Although some of these taunts were true, some half-true and hence plausible, nevertheless the motion of Quintus MetellusOf, x. 2; xi. 9 f. Consul in 206 B.C.; XXVIII. x. 2, 8. carried the day. In agreement with Maximus on the other points, he disagreed with him so far as concerned Scipio, the man whom the state chose not long before, he said, in spite of his youth as sole general to recover Spain; then, after Spain had been rewon from the enemy, elected him consul to put an end to the Punic war, and counted upon him to draw Hannibal out of Italy and to conquer Africa. How then was it logical for him, as if he were a Quintus Pleminius, suddenly to be all but condemned without a hearing, recalled from his province, although the Locrians said that the criminal acts against them of which they complained had been committed when Scipio was not even present, and nothing else could be charged against him than slowness to anger, or else reluctanceB.C. 204 in sparing his legatu
Titus Livius (Livy), The History of Rome, Book 29 (ed. Frank Gardener Moore, Professor Emeritus in Columbia University), chapter 36 (search)
dards taken. Discouraged by defeat, Hannibal led his army back to Croton. At the same time Marcus Cornelius, the consul, in the north of Italy held Etruria in check not so muchB.C. 204 by arms as by the alarm produced by the trials,Begun in 206 B.C. under M. Livius Salinator for the punishment of Etruscan and Umbrian disloyalty; p. 43 med. Fugitives who escaped execution suffered confiscation of property (§ 12). while almost the whole land was inclined towards Mago and through him to the hoad sent others to him reporting on the disloyalty of their communities, had appeared and had been condemned. Later on men who from a guilty conscience went into voluntary exile, on being condemned in absence, eluded bodily punishment, merely exposing their property instead to possible confiscation.Begun in 206 B.C. under M. Livius Salinator for the punishment of Etruscan and Umbrian disloyalty; p. 43 med. Fugitives who escaped execution suffered confiscation of property (§ 12).
Titus Livius (Livy), The History of Rome, Book 30 (ed. Frank Gardener Moore, Professor Emeritus in Columbia University), chapter 38 (search)
anted the Carthaginians. In addition they were not to send envoys during the period of the armistice to any other place than to Rome, and in case any envoys should come to Carthage they were not to let them go until they informed the Roman commander who they were and for what purpose they had come. With the CarthaginianB.C. 202 envoys Lucius Veturius Philo and Marcus Marcius Ralla and Lucius Scipio, brother of the general-in-command, were sent to Rome.Veturius had been consul in 206 B.C.(XXVIII. x.); Marcius, city praetor in 204 B.C. (XXIX. xiii. 2). Lucius Scipio reached the consulship with Laelius in 190 B.C. (XXXVII. i.). About that time supplies from Sicily and Sardinia lowered the price of grain so much that the merchant would leave his grain to the mariners to cover the freight. At Rome upon the first news of the Carthaginians' renewed hostilities there had been alarm, and Tiberius Claudius had been ordered to take his fleet promptly to Sicily and then to c

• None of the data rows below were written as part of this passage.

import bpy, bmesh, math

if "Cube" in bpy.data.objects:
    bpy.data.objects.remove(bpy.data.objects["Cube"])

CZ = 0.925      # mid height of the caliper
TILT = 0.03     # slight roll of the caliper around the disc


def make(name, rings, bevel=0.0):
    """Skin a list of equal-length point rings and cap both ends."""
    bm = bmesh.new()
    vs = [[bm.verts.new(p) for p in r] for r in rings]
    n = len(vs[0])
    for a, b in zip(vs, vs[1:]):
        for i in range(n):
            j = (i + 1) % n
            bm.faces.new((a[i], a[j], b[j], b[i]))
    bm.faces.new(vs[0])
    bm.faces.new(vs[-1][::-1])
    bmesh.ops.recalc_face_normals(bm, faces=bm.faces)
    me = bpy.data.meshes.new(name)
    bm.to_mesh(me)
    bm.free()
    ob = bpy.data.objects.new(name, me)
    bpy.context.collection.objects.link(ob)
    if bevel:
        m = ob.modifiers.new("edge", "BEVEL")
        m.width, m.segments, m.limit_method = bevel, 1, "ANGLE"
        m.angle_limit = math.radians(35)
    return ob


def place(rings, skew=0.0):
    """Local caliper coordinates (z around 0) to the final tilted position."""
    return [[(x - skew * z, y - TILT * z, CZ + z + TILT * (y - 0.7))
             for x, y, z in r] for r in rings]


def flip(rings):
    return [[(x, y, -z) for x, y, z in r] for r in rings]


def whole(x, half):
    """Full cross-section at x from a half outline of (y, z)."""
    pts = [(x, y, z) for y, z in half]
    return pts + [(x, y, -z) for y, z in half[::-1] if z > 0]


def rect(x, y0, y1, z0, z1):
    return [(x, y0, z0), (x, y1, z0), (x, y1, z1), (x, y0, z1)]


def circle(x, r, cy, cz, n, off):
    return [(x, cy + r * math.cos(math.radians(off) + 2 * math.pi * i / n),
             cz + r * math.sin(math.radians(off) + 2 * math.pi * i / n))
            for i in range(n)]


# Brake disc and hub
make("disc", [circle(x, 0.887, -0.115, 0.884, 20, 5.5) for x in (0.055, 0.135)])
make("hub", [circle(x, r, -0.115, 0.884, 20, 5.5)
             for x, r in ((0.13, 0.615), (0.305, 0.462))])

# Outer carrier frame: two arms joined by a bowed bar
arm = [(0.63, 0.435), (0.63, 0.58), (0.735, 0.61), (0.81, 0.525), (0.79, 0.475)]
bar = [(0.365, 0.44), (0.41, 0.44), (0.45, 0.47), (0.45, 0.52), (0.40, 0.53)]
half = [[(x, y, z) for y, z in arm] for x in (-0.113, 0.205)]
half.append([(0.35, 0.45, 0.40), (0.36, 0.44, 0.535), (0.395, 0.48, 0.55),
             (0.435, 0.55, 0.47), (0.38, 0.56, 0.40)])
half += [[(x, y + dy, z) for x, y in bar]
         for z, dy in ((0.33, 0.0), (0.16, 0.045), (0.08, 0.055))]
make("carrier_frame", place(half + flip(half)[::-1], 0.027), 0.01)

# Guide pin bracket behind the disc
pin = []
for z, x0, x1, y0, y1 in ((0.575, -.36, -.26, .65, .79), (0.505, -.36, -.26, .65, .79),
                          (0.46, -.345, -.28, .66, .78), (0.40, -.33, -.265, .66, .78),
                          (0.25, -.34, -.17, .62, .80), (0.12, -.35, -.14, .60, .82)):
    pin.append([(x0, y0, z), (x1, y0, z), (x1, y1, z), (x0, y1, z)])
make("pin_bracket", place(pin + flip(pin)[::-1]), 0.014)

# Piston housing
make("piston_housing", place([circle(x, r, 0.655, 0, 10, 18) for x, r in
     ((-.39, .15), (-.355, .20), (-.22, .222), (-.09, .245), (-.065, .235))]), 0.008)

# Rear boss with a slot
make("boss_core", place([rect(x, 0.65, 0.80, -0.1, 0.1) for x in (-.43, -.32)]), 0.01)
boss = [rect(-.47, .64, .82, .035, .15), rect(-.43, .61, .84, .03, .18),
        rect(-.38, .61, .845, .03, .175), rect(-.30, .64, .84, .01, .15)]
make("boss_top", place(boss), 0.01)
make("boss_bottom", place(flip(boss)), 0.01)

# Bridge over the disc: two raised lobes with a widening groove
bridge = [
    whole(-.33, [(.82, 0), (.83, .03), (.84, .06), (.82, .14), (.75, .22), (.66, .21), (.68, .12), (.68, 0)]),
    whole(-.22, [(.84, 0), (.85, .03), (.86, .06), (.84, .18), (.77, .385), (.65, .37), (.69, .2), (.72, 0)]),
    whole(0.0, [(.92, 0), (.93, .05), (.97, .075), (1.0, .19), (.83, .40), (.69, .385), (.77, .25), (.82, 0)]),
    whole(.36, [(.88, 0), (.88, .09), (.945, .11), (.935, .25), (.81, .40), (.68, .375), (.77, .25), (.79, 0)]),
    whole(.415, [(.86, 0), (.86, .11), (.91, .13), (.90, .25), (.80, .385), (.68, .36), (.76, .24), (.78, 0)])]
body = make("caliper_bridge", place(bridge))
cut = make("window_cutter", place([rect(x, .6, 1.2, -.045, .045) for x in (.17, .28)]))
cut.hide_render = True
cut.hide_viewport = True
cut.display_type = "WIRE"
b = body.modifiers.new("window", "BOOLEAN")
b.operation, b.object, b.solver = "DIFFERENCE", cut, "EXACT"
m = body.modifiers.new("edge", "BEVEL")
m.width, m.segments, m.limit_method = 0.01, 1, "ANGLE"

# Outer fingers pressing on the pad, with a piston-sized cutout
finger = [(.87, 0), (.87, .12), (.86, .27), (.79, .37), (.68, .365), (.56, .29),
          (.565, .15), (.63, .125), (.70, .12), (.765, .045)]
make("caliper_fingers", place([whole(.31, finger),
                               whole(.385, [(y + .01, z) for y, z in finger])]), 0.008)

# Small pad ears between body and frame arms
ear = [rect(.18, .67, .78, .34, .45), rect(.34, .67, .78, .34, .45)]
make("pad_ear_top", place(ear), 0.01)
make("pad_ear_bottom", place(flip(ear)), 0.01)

Titus Livius (Livy), The History of Rome, Book 30 (ed. Frank Gardener Moore, Professor Emeritus in Columbia University), chapter 41 (search)

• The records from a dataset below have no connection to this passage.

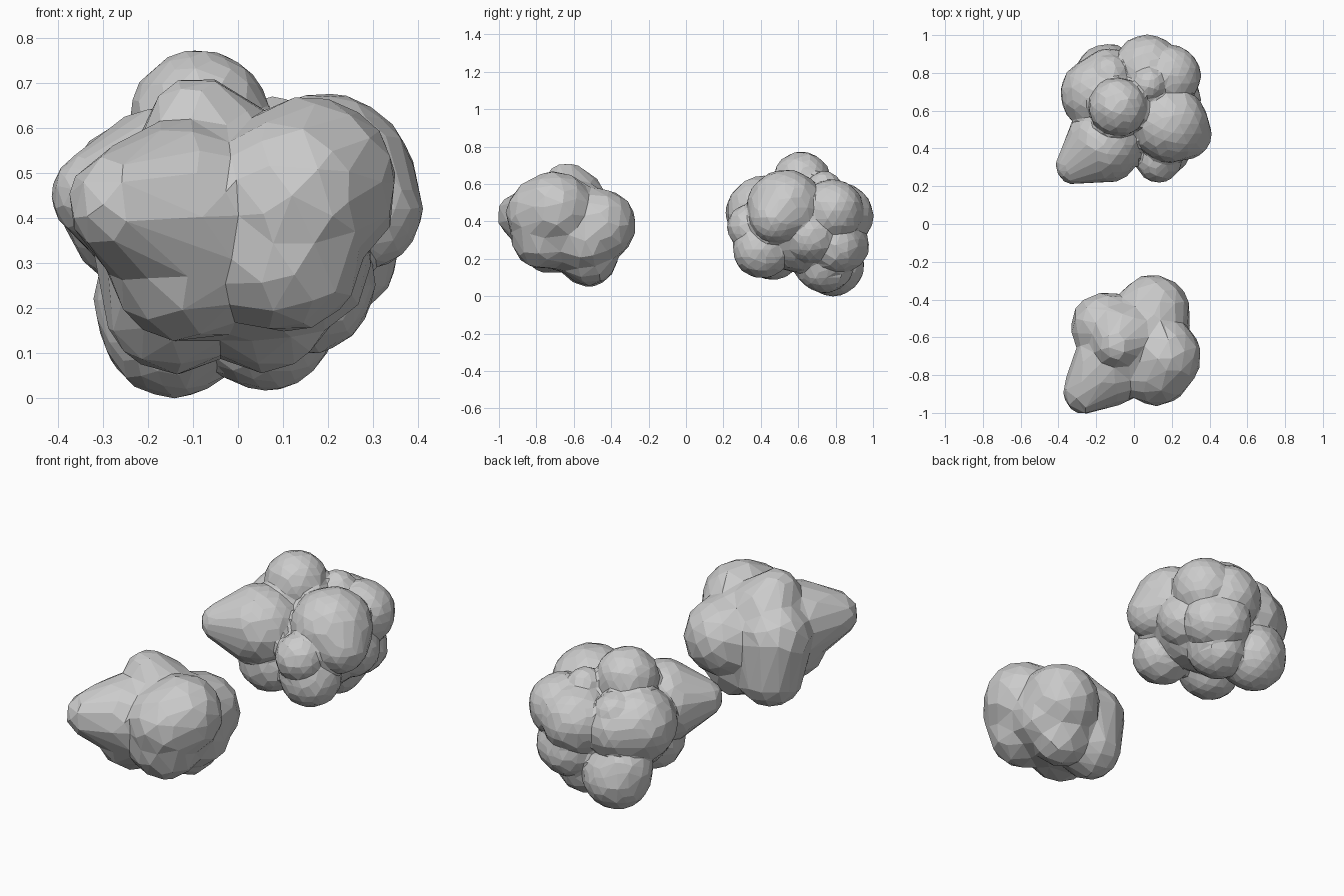
import bpy, bmesh, random
from mathutils import Vector

if "Cube" in bpy.data.objects:
    bpy.data.objects.remove(bpy.data.objects["Cube"])

random.seed(4)


def add_lobe(bm, c, r, tip=None, tip_r=0.0):
    """One puffy lobe: a ball, optionally stretched by a hull to a second ball."""
    pts = []
    for centre, rad in [(c, r)] + ([(tip, tip_r)] if tip else []):
        tmp = bmesh.new()
        bmesh.ops.create_icosphere(tmp, subdivisions=3, radius=rad)
        pts += [v.co * random.uniform(0.975, 1.015) + Vector(centre) for v in tmp.verts]
        tmp.free()
    verts = [bm.verts.new(p) for p in pts]
    res = bmesh.ops.convex_hull(bm, input=verts)
    junk = [g for g in res["geom_interior"] if isinstance(g, bmesh.types.BMVert)]
    bmesh.ops.delete(bm, geom=junk, context="VERTS")


def cluster(name, lobes, voxel, smooth, faces):
    """Fuse lobes into one skin, soften, and cut down to coarse flat facets."""
    bm = bmesh.new()
    for lobe in lobes:
        add_lobe(bm, *lobe)
    me = bpy.data.meshes.new(name)
    bm.to_mesh(me)
    bm.free()
    ob = bpy.data.objects.new(name, me)
    bpy.context.collection.objects.link(ob)
    rm = ob.modifiers.new("fuse", "REMESH")
    rm.mode = "VOXEL"
    rm.voxel_size = voxel
    if smooth:
        sm = ob.modifiers.new("soften", "SMOOTH")
        sm.factor = 0.5
        sm.iterations = smooth
    dg = bpy.context.evaluated_depsgraph_get()
    tris = sum(len(p.vertices) - 2 for p in ob.evaluated_get(dg).data.polygons)
    dec = ob.modifiers.new("facets", "DECIMATE")
    dec.ratio = faces / max(tris, 1)
    flat = ob.modifiers.new("merge_facets", "DECIMATE")
    flat.decimate_type = "DISSOLVE"
    flat.angle_limit = 0.1
    return ob


# Detailed cluster at the back
cluster("detailed_cluster", [
    ((-0.085, 0.62, 0.617), 0.157),                               # crown
    ((-0.16, 0.42, 0.44), 0.205, (-0.315, 0.31, 0.45), 0.10),     # front left
    ((0.19, 0.53, 0.475), 0.205, (0.27, 0.48, 0.42), 0.14),       # right
    ((0.19, 0.785, 0.46), 0.165),                                 # back right
    ((0.07, 0.825, 0.43), 0.178),                                 # back
    ((-0.20, 0.69, 0.43), 0.192, (-0.13, 0.76, 0.42), 0.17),      # back left
    ((0.08, 0.74, 0.58), 0.09),                                   # small upper
    ((-0.13, 0.79, 0.50), 0.11),                                  # small back
    ((0.13, 0.345, 0.37), 0.125),                                 # front small
    ((0.15, 0.405, 0.25), 0.155),                                 # right low
    ((0.21, 0.66, 0.32), 0.145),                                  # right mid
    ((0.16, 0.80, 0.27), 0.145, (0.10, 0.84, 0.27), 0.14),        # back right low
    ((0.06, 0.74, 0.175), 0.16),                                  # base right
    ((-0.14, 0.785, 0.17), 0.17, (-0.17, 0.78, 0.22), 0.15),      # base left
    ((-0.12, 0.46, 0.25), 0.165),                                 # base front
    ((-0.08, 0.62, 0.37), 0.24, (0.08, 0.62, 0.37), 0.25),        # core
], 0.012, 0, 1900)

# Simplified cluster at the front
cluster("simple_cluster", [
    ((-0.09, -0.64, 0.61), 0.11, (-0.06, -0.60, 0.5), 0.18),      # crown
    ((-0.13, -0.76, 0.41), 0.205, (-0.26, -0.89, 0.43), 0.12),    # front left
    ((0.16, -0.70, 0.47), 0.20, (0.12, -0.77, 0.44), 0.195),      # right
    ((0.10, -0.76, 0.32), 0.18),                                  # right low
    ((0.10, -0.465, 0.38), 0.20),                                 # back
    ((0.14, -0.54, 0.30), 0.16),                                  # back right low
    ((-0.155, -0.54, 0.41), 0.18, (-0.14, -0.52, 0.21), 0.16),    # back left and base
    ((0.06, -0.52, 0.21), 0.155),                                 # base right
    ((-0.12, -0.73, 0.29), 0.17),                                 # base front
    ((-0.05, -0.64, 0.38), 0.25, (0.05, -0.62, 0.38), 0.25),      # core
], 0.02, 10, 420)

anded in the preceding year; Publius Aelius was to receive two legions in Sicily from Gnaeus Tremelius; Marcus Fabius was assigned for Sardinia the one legion which Publius Lentulus had held as propraetor. For Marcus Servilius, consul in the previous year, his command in Etruria was continued, likewise with his own two legions. As for the Spanish provinces, they said that for some years already Lucius Cornelius Lentulus and Lucius Manlius Acidinus had been there;I.e. since 206 B.C.(late in the year); XXVIII. xxxviii. 1; XXIX. xiii. 7; above, ii. 7. that the consuls should urge the tribunes, if it met with their approval, to bring before the people the question who by their decree should be commander in Spain. Out of the two armies the general was to enrol Roman soldiers in a single legion and Latin allies in fifteen cohorts, in order that with these he might hold the province. As for the veterans, Lucius Cornelius and Lucius Manlius were to bring them back to It